Start of Entries shown

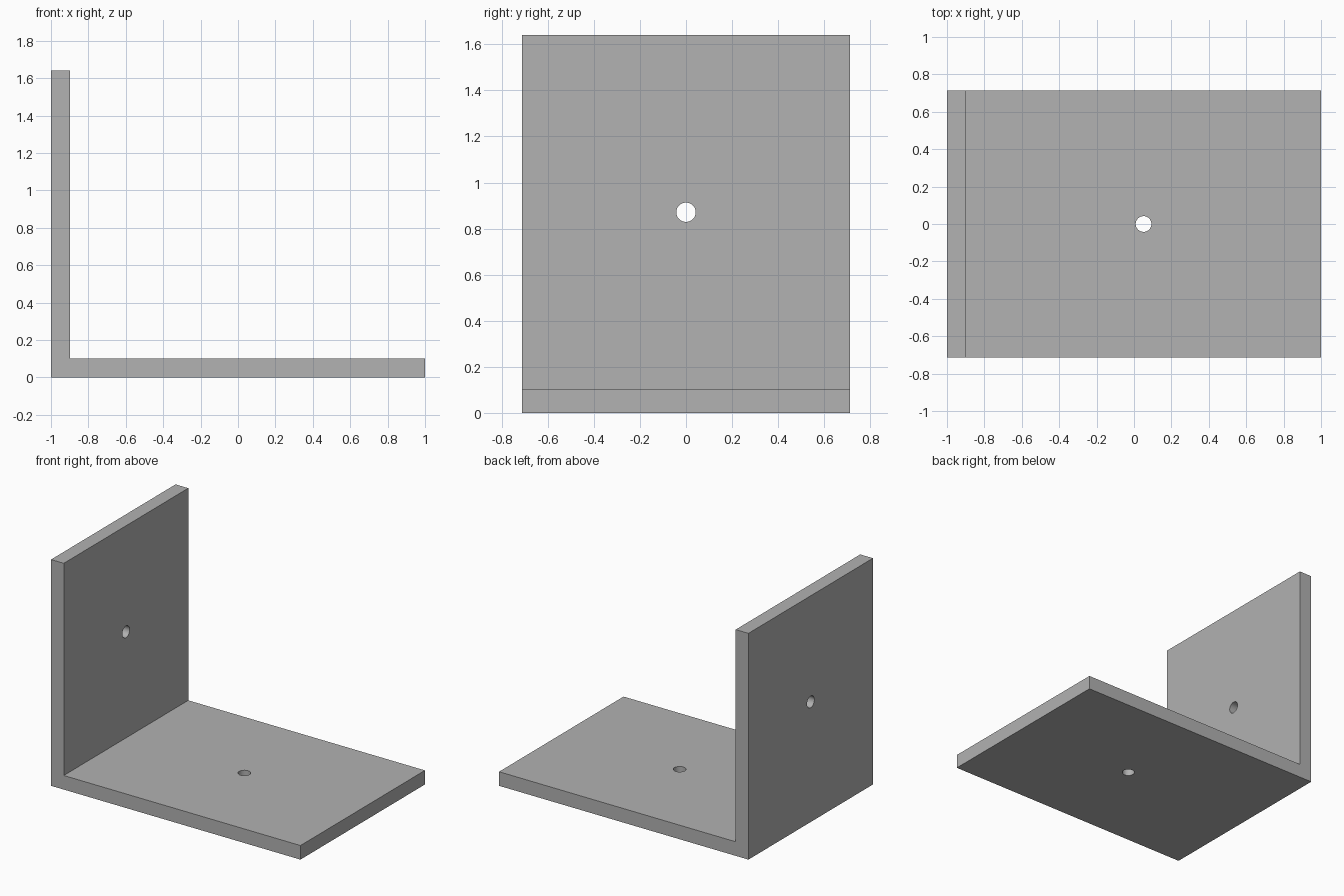
import bpy, bmesh, math
from mathutils import Vector

cube = bpy.data.objects.get("Cube")
if cube:
    bpy.data.objects.remove(cube, do_unlink=True)

LENGTH, HEIGHT, HALF_WIDTH, THICK = 2.0, 1.64, 0.713, 0.102
HOLE_RADIUS = 0.042

grey = bpy.data.materials.new("plain grey")
grey.use_nodes = True
colour = (0.445, 0.445, 0.445, 1)
grey.diffuse_color = colour
grey.node_tree.nodes["Principled BSDF"].inputs["Base Color"].default_value = colour


def make_object(name, bm):
    bmesh.ops.recalc_face_normals(bm, faces=bm.faces[:])
    mesh = bpy.data.meshes.new(name)
    bm.to_mesh(mesh)
    bm.free()
    mesh.materials.append(grey)
    obj = bpy.data.objects.new(name, mesh)
    bpy.context.collection.objects.link(obj)
    return obj


# L-shaped bracket: side profile extruded across the width
left, right, inner = -LENGTH / 2, LENGTH / 2, -LENGTH / 2 + THICK
profile = [(left, 0), (right, 0), (right, THICK),
           (inner, THICK), (inner, HEIGHT), (left, HEIGHT)]
bm = bmesh.new()
face = bm.faces.new([bm.verts.new((x, -HALF_WIDTH, z)) for x, z in profile])
extruded = bmesh.ops.extrude_face_region(bm, geom=[face])["geom"]
bmesh.ops.translate(bm, vec=Vector((0, 2 * HALF_WIDTH, 0)),
                    verts=[g for g in extruded if isinstance(g, bmesh.types.BMVert)])
bracket = make_object("angle_bracket", bm)


# Screw holes: one through the middle of each plate
def drill(name, location, tilt):
    bm = bmesh.new()
    bmesh.ops.create_cone(bm, cap_ends=True, segments=48, radius1=HOLE_RADIUS,
                          radius2=HOLE_RADIUS, depth=THICK * 3)
    cutter = make_object(name, bm)
    cutter.location = location
    cutter.rotation_euler.y = tilt
    cutter.hide_render = True
    cutter.hide_viewport = True
    cutter.display_type = 'WIRE'
    mod = bracket.modifiers.new(name, 'BOOLEAN')
    mod.operation = 'DIFFERENCE'
    mod.solver = 'EXACT'
    mod.object = cutter
    return cutter


cutters = [drill("base_hole_cutter", ((inner + right) / 2, 0, THICK / 2), 0),
           drill("wall_hole_cutter", (left + THICK / 2, 0, (THICK + HEIGHT) / 2), math.pi / 2)]

# Apply the cuts, remove the cutters and smooth the hole walls
bpy.ops.object.select_all(action='DESELECT')
bracket.select_set(True)
bpy.context.view_layer.objects.active = bracket
for mod in list(bracket.modifiers):
    bpy.ops.object.modifier_apply(modifier=mod.name)
for cutter in cutters:
    bpy.data.objects.remove(cutter, do_unlink=True)
bpy.ops.object.shade_smooth_by_angle(angle=math.radians(30))
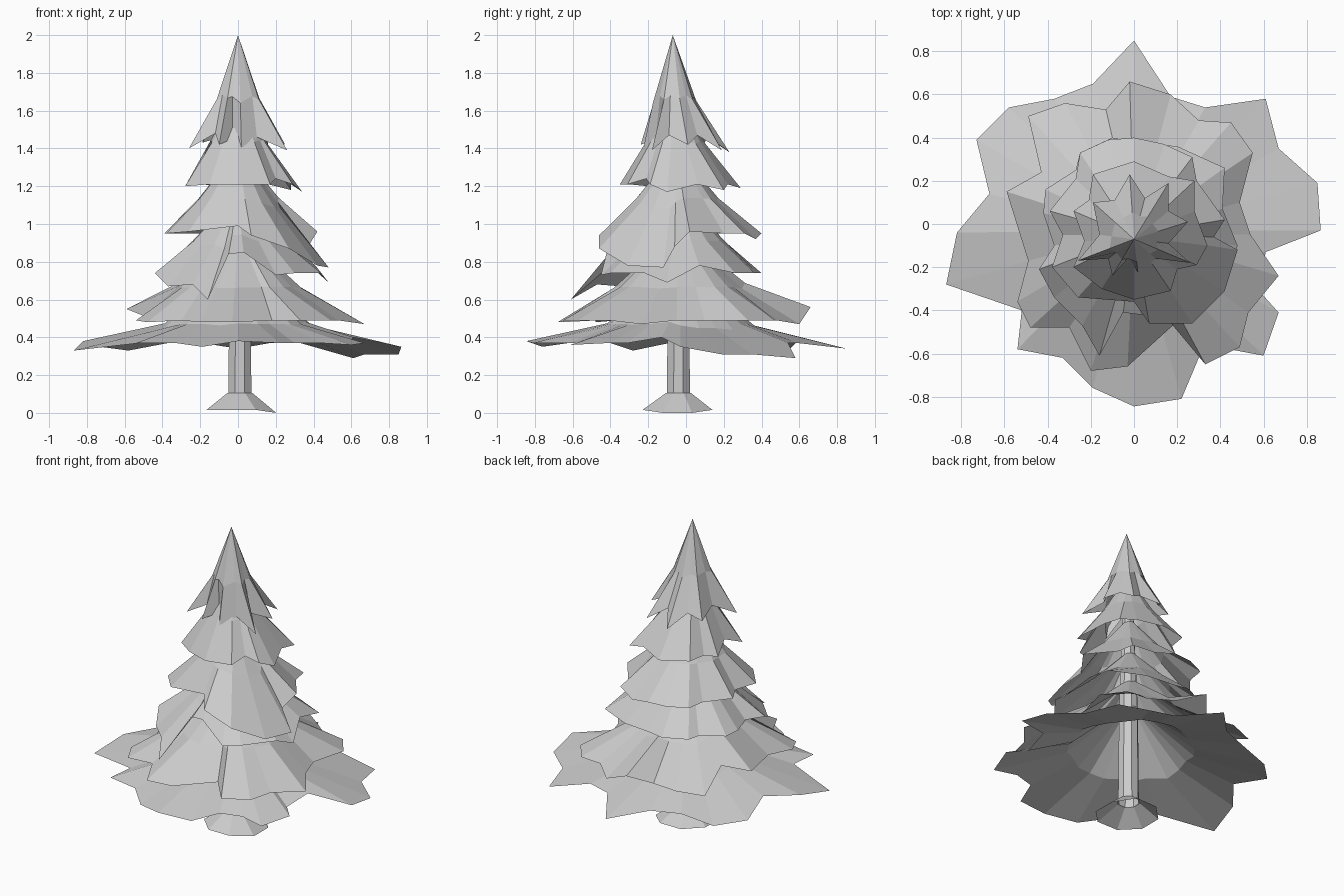
import bpy, bmesh
from math import cos, sin, pi, hypot
from mathutils import Vector


def build(name, rings, apex=None, closed_top=False):
    """Loft open rings of equal length into one faceted skin."""
    bm = bmesh.new()
    loops = [[bm.verts.new(p) for p in ring] for ring in rings]
    n = len(loops[0])
    for a, b in zip(loops, loops[1:]):
        for i in range(n):
            j = (i + 1) % n
            bm.faces.new((a[i], b[i], b[j], a[j]))
    if apex is not None:
        tip = bm.verts.new(apex)
        for i in range(n):
            bm.faces.new((tip, loops[0][i], loops[0][(i + 1) % n]))
    if closed_top:
        bm.faces.new(loops[0])
    bmesh.ops.recalc_face_normals(bm, faces=bm.faces)
    me = bpy.data.meshes.new(name)
    bm.to_mesh(me)
    bm.free()
    ob = bpy.data.objects.new(name, me)
    bpy.context.collection.objects.link(ob)
    return ob


def tier(name, center, top, hem, outline, mid, bulge):
    """Ragged skirt: hem outline seen from above, pulled up to a point.
    An outline point may carry its own height; the rest sit at hem."""
    c = Vector((center[0], center[1], top))
    rim = [Vector((p[0], p[1], p[2] if len(p) > 2 else hem)) for p in outline]
    mean = sum(hypot(p.x - c.x, p.y - c.y) for p in rim) / len(rim)
    mean_z = sum(p.z for p in rim) / len(rim)
    ring = []
    for p in rim:
        d = Vector((p.x - c.x, p.y - c.y, 0))
        r = (0.75 * mean + 0.25 * d.length) * mid     # evens out towards the top
        q = c + d.normalized() * r
        q.z = top + ((p.z + mean_z) / 2 - top) * (mid + bulge)
        ring.append(q)
    build(name, [ring, rim], apex=c)


def circle(cx, cy, r, z, n=8):
    return [(cx + r * cos(2 * pi * (i + .5) / n), cy + r * sin(2 * pi * (i + .5) / n), z)
            for i in range(n)]


# trunk with flared foot
build("trunk", [circle(0, -.06, .03, 1.6), circle(.01, -.04, .06, .75), circle(.01, -.04, .066, .1)],
      closed_top=True)
foot = [(x, y, 0.0 if x > .1 else .016) for x, y, z in circle(.018, -.045, .2, .01)]
build("trunk_foot", [circle(.01, -.04, .072, .105), foot])

# branch tiers, bottom to top
tier("branches_1", (0, -.03), .79, .37, [
    (0, .85, .34), (.17, .59), (.33, .54), (.61, .58, .29), (.67, .35, .31), (.85, .19, .31),
    (.865, -.03, .35), (.61, -.13, .4), (.58, -.31), (.67, -.41), (.6, -.61, .36), (.44, -.58),
    (.3, -.62), (.22, -.81), (0, -.845, .38), (-.19, -.76, .35), (-.33, -.62), (-.54, -.58),
    (-.52, -.4), (-.87, -.28, .33), (-.82, -.04, .38), (-.67, .14, .4), (-.73, .39, .35),
    (-.58, .54, .33), (-.37, .58), (-.19, .65)], .5, .25)

tier("branches_2", (0, -.04), .97, .49, [
    (-.02, .66, .56), (.17, .6, .47), (.3, .48), (.45, .47), (.55, .33), (.49, .1), (.54, -.05),
    (.67, -.24, .47), (.53, -.41), (.49, -.57), (.33, -.65, .49), (.18, -.47), (-.03, -.66, .48),
    (-.2, -.68, .48), (-.3, -.48), (-.48, -.48, .48), (-.54, -.36, .49), (-.49, -.17, .51),
    (-.59, .15, .55), (-.43, .24, .58), (-.49, .5), (-.32, .56, .5), (-.13, .53)], .55, .09)

tier("branches_3", (0, -.04), 1.17, .74, [
    (0, .38), (.2, .36), (.42, .26), (.41, .07, .78), (.48, -.1, .69), (.44, -.22), (.3, -.4),
    (.2, -.45, .73), (.03, -.42, .85), (-.05, -.41, .84), (-.16, -.61, .6), (-.24, -.47, .68),
    (-.37, -.34, .67), (-.44, -.21), (-.37, -.1), (-.42, .05), (-.41, .16), (-.27, .25),
    (-.25, .33), (-.1, .4)], .55, .05)

tier("branches_4", (0, -.05), 1.4, .95, [
    (0, .4), (.14, .37, .92), (.27, .31), (.29, .2), (.42, .02, .96), (.37, -.06, .88),
    (.48, -.12, .77), (.42, -.31, .78), (.27, -.46, .87), (.07, -.46, .94), (0, -.36, .99),
    (-.26, -.34, .96), (-.38, -.2, .95), (-.33, -.05), (-.39, .06, .95), (-.27, .21),
    (-.25, .33), (-.12, .39)], .52, .05)

tier("branches_5", (0, -.06), 1.7, 1.21, [
    (0, .29, 1.19), (.16, .22), (.28, .2, 1.18), (.28, .06), (.34, -.1, 1.17), (.29, -.19),
    (.2, -.21, 1.24), (.17, -.31), (0, -.35, 1.21), (-.15, -.3), (-.28, -.2, 1.2), (-.23, -.08, 1.25),
    (-.28, .06, 1.2), (-.21, .11), (-.19, .23)], .5, .04)

tier("treetop", (0, -.07), 2.0, 1.42, [
    (-.02, .23, 1.38), (.05, .12, 1.46), (.16, .19, 1.39), (.16, .06, 1.47), (.25, .01, 1.42),
    (.16, -.09, 1.47), (.26, -.18, 1.39), (.1, -.16, 1.46), (.02, -.24, 1.33), (-.03, -.16, 1.45),
    (-.1, -.24, 1.42), (-.12, -.16, 1.48), (-.26, -.17, 1.4), (-.16, -.05, 1.47),
    (-.19, .1, 1.43), (-.09, .11, 1.46)], .53, .05)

End of Entries shown

Please, without any of the pictures, set down exactly the lines from the beginning of the listing to the line that contains "bm.to_mesh(mesh)", inclusive.

import bpy, bmesh, math
from mathutils import Vector

cube = bpy.data.objects.get("Cube")
if cube:
    bpy.data.objects.remove(cube, do_unlink=True)

LENGTH, HEIGHT, HALF_WIDTH, THICK = 2.0, 1.64, 0.713, 0.102
HOLE_RADIUS = 0.042

grey = bpy.data.materials.new("plain grey")
grey.use_nodes = True
colour = (0.445, 0.445, 0.445, 1)
grey.diffuse_color = colour
grey.node_tree.nodes["Principled BSDF"].inputs["Base Color"].default_value = colour


def make_object(name, bm):
    bmesh.ops.recalc_face_normals(bm, faces=bm.faces[:])
    mesh = bpy.data.meshes.new(name)
    bm.to_mesh(mesh)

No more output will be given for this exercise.